by Charlie Tarbell
I bet you are wondering about just what Lakes Environmental Association (LEA) does for Keoka Lake Association (KLA). I used to wonder about that too. Why was I spending my cash as a member of both organizations? You might even call me a slow learner — I’ve been an LEA member for over thirty years.
I confess that I’ve always been impressed with how much KLA manages to accomplish on its own, with only a dedicated group of volunteers as staff. Don’t get me wrong, volunteers are great. And they actually do contribute SIGNIFICANTLY to KLA’s success. But there is nothing like dedicated, full-time staff when it comes to mission-critical tasks that cannot be deferred based on volunteer availability.
By mission-critical, I’m referring to LEA’s complex regular water quality testing. I’m also referring to the cutting-edge advanced water quality research that will help us understand the biochemistry of Maine lakes and how we can protect this precious resource. And did I mention courtesy boat inspections (CBI)? LEA hires and manages all our boat inspectors at the Keoka Town Boat Launch site. They also provide a team of divers who, annually, inspect Keoka’s potential “hot spots” for milfoil in order to augment our own Plant Patrol observations, conducted by our volunteers. You could say that LEA is providing a professional wrapping to our core volunteer effort, ensuring that nothing gets missed.
LEA is also our voice in Augusta (remember— the capital of Maine, and seat of the government). Colin Holme (LEA’s Executive Director) is our constant advocacy presence, promoting those bills that will protect and benefit our lake. Yes, I’ve attended occasional hearings with Colin, but I have to stress that he, and his staff, are the steady, well-known presence in Augusta representing Keoka’s interests.
LEA’s importance to KLA also shows up in our financial support. First of all, approximately 35% of KLA members (who total over 120) are also LEA members. That is a high percentage of support compared to many other lakes. Second, KLA provides a grant of over $2000 (FY2021) to LEA to support regular and advanced water testing. And, third, KLA funds the CBI program with over $7,000, money raised mostly via grants augmented by our membership dues. Indeed, 50% of KLA’s annual budget is committed to LEA programs.
Finally, in the interest of full disclosure, I’m not only past President of KLA, but I’m currently serving as Treasurer of LEA. That means that I see where the LEA money comes from and where it goes. I can solemnly testify to a budget carefully managed and well-spent by a quality organization. LEA is truly worthy of our support.
LEA IS our staff.
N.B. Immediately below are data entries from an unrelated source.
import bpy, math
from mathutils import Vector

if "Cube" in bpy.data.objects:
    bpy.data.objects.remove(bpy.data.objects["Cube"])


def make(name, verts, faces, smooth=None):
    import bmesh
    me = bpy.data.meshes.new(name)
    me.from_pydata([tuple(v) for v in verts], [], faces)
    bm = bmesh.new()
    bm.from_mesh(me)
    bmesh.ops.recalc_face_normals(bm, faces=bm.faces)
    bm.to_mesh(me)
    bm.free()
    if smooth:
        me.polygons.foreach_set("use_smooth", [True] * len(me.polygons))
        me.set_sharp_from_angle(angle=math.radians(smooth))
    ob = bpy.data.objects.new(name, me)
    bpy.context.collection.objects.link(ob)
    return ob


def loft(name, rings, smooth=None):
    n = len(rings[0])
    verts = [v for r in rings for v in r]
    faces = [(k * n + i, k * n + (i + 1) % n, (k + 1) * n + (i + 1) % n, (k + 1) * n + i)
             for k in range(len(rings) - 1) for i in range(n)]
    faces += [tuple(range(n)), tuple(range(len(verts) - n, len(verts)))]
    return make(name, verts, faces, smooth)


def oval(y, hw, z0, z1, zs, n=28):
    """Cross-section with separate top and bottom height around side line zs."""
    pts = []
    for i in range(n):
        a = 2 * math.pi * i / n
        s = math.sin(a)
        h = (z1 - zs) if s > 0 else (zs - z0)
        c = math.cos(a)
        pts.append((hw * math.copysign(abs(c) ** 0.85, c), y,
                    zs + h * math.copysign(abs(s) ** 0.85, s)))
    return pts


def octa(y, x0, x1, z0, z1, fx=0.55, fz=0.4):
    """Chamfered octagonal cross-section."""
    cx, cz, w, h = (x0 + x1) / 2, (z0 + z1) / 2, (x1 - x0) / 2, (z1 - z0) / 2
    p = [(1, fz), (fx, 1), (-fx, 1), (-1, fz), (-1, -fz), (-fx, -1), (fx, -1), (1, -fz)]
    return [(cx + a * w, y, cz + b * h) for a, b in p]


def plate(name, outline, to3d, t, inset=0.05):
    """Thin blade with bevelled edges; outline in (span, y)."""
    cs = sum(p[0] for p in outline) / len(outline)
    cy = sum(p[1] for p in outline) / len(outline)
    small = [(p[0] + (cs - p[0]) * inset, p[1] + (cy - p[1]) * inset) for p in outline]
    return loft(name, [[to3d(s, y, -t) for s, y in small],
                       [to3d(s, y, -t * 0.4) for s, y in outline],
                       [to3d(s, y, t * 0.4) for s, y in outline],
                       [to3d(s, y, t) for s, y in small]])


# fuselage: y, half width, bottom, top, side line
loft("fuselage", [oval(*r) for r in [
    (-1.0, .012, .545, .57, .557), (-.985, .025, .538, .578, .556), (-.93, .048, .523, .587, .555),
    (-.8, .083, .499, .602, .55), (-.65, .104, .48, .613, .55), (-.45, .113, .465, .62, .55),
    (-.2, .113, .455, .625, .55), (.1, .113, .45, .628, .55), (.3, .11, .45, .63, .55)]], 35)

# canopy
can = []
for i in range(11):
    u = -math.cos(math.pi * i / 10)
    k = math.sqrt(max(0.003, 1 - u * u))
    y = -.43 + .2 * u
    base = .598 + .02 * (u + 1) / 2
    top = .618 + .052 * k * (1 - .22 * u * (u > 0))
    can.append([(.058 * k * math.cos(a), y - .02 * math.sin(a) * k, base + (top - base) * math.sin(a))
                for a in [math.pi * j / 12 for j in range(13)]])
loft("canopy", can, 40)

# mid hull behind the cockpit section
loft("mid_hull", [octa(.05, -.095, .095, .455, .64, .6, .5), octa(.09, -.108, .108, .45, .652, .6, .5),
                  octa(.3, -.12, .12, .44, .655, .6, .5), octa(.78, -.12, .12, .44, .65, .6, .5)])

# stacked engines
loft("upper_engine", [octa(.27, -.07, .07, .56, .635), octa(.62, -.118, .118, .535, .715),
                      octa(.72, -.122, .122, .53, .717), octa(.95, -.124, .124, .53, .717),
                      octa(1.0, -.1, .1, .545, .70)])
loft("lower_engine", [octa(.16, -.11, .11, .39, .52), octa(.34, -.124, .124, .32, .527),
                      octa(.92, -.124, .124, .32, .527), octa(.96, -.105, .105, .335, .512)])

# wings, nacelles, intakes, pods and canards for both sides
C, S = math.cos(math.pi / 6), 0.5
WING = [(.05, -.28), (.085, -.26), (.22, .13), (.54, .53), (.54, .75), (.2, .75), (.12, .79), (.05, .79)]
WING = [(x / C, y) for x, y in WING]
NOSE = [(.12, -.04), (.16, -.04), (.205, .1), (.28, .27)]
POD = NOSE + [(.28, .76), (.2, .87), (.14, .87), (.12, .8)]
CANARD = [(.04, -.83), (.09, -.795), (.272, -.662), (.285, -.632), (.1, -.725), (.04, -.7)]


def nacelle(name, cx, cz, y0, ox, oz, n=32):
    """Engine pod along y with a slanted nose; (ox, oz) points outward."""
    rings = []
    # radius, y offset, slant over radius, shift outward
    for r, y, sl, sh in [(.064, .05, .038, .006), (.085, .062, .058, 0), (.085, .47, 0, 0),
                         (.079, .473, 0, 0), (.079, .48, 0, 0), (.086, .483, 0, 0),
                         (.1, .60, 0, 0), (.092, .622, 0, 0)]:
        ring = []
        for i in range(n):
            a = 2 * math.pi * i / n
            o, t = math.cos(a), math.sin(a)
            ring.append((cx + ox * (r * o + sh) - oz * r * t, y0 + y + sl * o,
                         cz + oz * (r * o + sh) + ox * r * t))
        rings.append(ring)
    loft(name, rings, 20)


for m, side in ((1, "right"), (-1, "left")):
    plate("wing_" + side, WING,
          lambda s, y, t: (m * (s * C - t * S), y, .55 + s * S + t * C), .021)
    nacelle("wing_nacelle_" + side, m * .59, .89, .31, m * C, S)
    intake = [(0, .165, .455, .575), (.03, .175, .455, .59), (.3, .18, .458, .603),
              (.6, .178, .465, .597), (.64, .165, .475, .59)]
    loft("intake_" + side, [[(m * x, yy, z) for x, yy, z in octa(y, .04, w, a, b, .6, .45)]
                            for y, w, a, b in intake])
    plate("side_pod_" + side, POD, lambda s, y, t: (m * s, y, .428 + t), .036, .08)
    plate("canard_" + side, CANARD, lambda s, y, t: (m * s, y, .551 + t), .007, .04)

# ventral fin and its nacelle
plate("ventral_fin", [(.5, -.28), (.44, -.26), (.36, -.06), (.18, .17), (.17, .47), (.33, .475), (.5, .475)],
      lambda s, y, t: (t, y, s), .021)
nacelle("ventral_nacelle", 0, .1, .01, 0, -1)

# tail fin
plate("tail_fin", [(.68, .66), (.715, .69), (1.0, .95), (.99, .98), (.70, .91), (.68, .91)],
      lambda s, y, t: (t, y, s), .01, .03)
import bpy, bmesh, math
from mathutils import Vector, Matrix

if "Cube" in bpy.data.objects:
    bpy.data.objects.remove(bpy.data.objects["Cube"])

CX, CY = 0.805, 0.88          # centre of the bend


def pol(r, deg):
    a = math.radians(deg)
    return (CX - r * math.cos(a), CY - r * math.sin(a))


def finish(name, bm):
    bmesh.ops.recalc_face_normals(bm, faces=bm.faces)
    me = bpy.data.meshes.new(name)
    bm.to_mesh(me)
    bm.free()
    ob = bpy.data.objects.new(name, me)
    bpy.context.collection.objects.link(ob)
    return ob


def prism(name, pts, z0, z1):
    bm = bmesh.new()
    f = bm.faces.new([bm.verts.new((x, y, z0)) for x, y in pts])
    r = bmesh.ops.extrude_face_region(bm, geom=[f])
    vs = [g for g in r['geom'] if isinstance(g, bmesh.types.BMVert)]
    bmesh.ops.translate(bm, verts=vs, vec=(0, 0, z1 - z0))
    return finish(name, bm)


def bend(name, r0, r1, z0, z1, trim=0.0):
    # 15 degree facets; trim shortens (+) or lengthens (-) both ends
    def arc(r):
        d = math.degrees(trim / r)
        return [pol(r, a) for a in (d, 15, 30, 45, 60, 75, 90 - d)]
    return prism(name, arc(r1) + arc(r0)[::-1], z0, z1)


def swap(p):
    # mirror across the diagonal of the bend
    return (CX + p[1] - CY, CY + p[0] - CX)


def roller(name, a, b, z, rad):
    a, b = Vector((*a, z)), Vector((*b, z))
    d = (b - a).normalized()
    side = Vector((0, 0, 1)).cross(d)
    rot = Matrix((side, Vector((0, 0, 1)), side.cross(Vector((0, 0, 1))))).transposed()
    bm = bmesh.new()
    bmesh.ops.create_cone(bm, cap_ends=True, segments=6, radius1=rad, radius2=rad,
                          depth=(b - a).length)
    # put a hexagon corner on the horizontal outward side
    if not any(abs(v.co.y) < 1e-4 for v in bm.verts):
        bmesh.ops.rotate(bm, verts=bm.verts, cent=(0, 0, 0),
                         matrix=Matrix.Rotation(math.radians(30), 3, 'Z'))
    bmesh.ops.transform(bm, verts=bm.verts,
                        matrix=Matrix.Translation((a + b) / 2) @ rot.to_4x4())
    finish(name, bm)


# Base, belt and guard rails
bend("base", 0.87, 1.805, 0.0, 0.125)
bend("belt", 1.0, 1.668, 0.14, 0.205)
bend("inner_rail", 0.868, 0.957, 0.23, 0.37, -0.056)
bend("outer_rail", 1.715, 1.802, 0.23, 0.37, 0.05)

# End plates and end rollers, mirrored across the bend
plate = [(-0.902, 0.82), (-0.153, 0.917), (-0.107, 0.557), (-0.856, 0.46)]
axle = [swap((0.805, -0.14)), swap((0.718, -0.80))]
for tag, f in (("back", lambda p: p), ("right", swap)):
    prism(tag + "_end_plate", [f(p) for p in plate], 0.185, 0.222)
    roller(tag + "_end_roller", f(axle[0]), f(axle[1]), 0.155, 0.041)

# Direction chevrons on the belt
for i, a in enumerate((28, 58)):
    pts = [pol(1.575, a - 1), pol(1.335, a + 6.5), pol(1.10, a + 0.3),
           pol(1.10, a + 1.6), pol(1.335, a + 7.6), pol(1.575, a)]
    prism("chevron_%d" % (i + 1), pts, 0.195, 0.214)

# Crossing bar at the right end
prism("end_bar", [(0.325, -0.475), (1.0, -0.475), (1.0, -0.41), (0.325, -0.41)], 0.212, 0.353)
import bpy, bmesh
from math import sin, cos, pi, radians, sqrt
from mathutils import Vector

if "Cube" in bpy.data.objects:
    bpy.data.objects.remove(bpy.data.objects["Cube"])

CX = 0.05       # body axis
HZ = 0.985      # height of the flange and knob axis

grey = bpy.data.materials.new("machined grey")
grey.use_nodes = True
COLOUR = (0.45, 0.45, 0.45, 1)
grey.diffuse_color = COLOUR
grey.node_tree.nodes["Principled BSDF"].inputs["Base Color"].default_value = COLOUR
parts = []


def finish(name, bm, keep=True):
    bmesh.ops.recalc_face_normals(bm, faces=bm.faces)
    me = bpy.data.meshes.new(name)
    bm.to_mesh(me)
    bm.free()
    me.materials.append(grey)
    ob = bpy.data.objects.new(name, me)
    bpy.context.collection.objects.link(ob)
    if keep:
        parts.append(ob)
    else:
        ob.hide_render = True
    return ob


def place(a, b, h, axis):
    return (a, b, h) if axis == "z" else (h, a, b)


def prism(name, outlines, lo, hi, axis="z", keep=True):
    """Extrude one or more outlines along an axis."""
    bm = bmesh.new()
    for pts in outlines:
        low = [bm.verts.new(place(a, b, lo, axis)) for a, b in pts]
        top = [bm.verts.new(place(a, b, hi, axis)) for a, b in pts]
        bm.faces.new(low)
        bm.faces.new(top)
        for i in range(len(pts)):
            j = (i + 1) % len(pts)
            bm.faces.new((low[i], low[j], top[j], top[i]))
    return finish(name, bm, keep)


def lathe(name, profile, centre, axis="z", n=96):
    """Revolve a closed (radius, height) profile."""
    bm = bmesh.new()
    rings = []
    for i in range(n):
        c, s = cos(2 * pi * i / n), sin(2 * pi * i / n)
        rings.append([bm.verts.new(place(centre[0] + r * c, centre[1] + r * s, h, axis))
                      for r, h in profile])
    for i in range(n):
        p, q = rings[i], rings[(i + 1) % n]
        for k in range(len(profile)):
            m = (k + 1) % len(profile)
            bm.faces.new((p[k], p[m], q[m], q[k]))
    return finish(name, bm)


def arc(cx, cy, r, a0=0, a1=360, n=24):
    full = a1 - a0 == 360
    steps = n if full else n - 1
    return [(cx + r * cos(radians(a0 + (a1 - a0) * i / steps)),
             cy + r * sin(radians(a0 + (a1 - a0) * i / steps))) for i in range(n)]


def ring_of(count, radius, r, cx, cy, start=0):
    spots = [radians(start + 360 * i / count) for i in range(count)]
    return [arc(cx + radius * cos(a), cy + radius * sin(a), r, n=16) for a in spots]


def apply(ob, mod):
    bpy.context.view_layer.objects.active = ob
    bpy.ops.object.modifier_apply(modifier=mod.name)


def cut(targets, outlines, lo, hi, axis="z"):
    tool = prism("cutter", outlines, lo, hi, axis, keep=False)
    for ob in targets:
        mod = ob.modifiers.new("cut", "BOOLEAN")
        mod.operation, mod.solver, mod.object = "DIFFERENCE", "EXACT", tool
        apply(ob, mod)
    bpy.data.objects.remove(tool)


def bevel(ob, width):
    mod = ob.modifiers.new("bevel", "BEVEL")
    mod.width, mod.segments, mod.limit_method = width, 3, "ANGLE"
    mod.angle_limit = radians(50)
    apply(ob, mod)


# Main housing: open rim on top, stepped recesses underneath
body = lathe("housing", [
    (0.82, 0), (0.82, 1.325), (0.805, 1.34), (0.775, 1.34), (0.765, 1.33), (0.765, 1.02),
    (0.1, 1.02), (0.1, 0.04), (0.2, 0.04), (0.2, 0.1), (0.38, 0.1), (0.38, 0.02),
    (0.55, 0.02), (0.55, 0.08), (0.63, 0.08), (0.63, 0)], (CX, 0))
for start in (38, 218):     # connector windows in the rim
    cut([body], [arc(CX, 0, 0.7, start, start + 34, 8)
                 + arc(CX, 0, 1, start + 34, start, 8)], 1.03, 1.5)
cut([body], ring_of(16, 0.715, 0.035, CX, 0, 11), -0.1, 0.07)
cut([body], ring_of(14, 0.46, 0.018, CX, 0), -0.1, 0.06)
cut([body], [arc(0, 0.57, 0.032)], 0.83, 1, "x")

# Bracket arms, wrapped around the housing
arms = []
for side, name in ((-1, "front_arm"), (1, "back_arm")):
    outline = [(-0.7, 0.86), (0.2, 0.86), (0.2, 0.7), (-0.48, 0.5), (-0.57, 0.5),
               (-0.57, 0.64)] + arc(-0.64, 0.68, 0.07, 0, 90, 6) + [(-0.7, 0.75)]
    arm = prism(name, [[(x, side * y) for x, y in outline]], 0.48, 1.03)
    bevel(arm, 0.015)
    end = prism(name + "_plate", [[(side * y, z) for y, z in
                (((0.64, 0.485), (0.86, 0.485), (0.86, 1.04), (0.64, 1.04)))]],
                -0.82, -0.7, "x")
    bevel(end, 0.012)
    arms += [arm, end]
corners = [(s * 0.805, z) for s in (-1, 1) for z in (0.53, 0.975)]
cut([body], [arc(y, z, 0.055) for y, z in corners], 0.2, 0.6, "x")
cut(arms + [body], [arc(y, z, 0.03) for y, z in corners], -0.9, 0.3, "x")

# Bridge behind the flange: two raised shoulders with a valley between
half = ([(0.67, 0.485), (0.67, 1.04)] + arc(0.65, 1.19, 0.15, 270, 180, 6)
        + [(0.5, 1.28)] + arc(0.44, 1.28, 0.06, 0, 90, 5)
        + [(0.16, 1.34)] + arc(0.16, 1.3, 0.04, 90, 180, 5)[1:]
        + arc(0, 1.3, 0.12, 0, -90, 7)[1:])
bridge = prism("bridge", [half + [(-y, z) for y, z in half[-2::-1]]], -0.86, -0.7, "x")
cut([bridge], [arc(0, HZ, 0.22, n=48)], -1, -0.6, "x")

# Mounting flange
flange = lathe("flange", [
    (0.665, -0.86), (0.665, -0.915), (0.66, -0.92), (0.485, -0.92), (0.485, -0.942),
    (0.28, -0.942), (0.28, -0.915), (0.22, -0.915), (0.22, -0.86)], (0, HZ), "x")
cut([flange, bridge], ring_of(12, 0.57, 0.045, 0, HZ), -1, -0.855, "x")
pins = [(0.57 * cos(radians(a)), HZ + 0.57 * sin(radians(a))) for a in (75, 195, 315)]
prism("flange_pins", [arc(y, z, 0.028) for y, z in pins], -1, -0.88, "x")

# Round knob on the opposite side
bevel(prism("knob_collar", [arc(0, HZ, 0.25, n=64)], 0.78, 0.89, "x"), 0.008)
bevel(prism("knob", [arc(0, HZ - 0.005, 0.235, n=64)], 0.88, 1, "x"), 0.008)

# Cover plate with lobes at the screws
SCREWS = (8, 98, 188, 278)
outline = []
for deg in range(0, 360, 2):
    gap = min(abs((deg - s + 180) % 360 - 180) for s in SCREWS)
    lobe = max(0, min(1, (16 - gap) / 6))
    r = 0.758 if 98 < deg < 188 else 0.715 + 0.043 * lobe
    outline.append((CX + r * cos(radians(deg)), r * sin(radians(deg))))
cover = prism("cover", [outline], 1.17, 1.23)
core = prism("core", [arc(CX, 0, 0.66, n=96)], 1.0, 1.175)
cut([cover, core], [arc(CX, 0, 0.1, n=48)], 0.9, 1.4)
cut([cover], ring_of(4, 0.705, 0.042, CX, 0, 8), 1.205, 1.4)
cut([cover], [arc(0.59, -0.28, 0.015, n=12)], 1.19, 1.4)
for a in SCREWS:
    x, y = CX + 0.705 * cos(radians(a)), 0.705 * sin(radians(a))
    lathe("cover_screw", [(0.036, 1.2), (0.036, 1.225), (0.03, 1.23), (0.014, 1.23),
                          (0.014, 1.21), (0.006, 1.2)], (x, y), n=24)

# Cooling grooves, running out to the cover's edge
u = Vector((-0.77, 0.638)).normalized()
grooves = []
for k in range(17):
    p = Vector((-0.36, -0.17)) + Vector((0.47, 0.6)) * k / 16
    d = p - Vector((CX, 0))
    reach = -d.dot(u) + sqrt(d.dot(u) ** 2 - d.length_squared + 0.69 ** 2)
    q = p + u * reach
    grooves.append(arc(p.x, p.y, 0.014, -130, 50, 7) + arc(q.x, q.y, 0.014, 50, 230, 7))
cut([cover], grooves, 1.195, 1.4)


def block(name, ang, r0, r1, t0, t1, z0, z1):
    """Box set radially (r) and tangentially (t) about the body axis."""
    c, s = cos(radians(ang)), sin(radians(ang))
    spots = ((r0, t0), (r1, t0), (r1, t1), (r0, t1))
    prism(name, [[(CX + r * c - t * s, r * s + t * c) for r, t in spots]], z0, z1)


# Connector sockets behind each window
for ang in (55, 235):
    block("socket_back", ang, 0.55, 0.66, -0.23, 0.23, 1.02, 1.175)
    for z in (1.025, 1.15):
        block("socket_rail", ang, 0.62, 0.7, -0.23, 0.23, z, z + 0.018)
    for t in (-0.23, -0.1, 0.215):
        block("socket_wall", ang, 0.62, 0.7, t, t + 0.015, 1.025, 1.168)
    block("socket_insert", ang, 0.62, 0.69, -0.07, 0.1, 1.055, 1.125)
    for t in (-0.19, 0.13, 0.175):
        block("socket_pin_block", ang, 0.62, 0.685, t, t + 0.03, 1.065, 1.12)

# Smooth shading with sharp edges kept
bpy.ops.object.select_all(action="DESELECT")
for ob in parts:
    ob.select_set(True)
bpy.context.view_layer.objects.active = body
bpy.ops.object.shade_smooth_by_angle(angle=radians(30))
LEA is our constant presence. LEA “keeps the lights on” throughout the year when it comes to lake protection programs. They maintain a laser focus on their mission: Protecting the waters and watersheds in the Greater Sebago Lake Region.
If you are already a member of LEA – thanks for your support. If you are not a member of LEA, then please, in addition to being a member of KLA, consider supporting LEA directly with your membership. It is money well spent in protecting our lake.
Membership information available at: www.mainelakes.org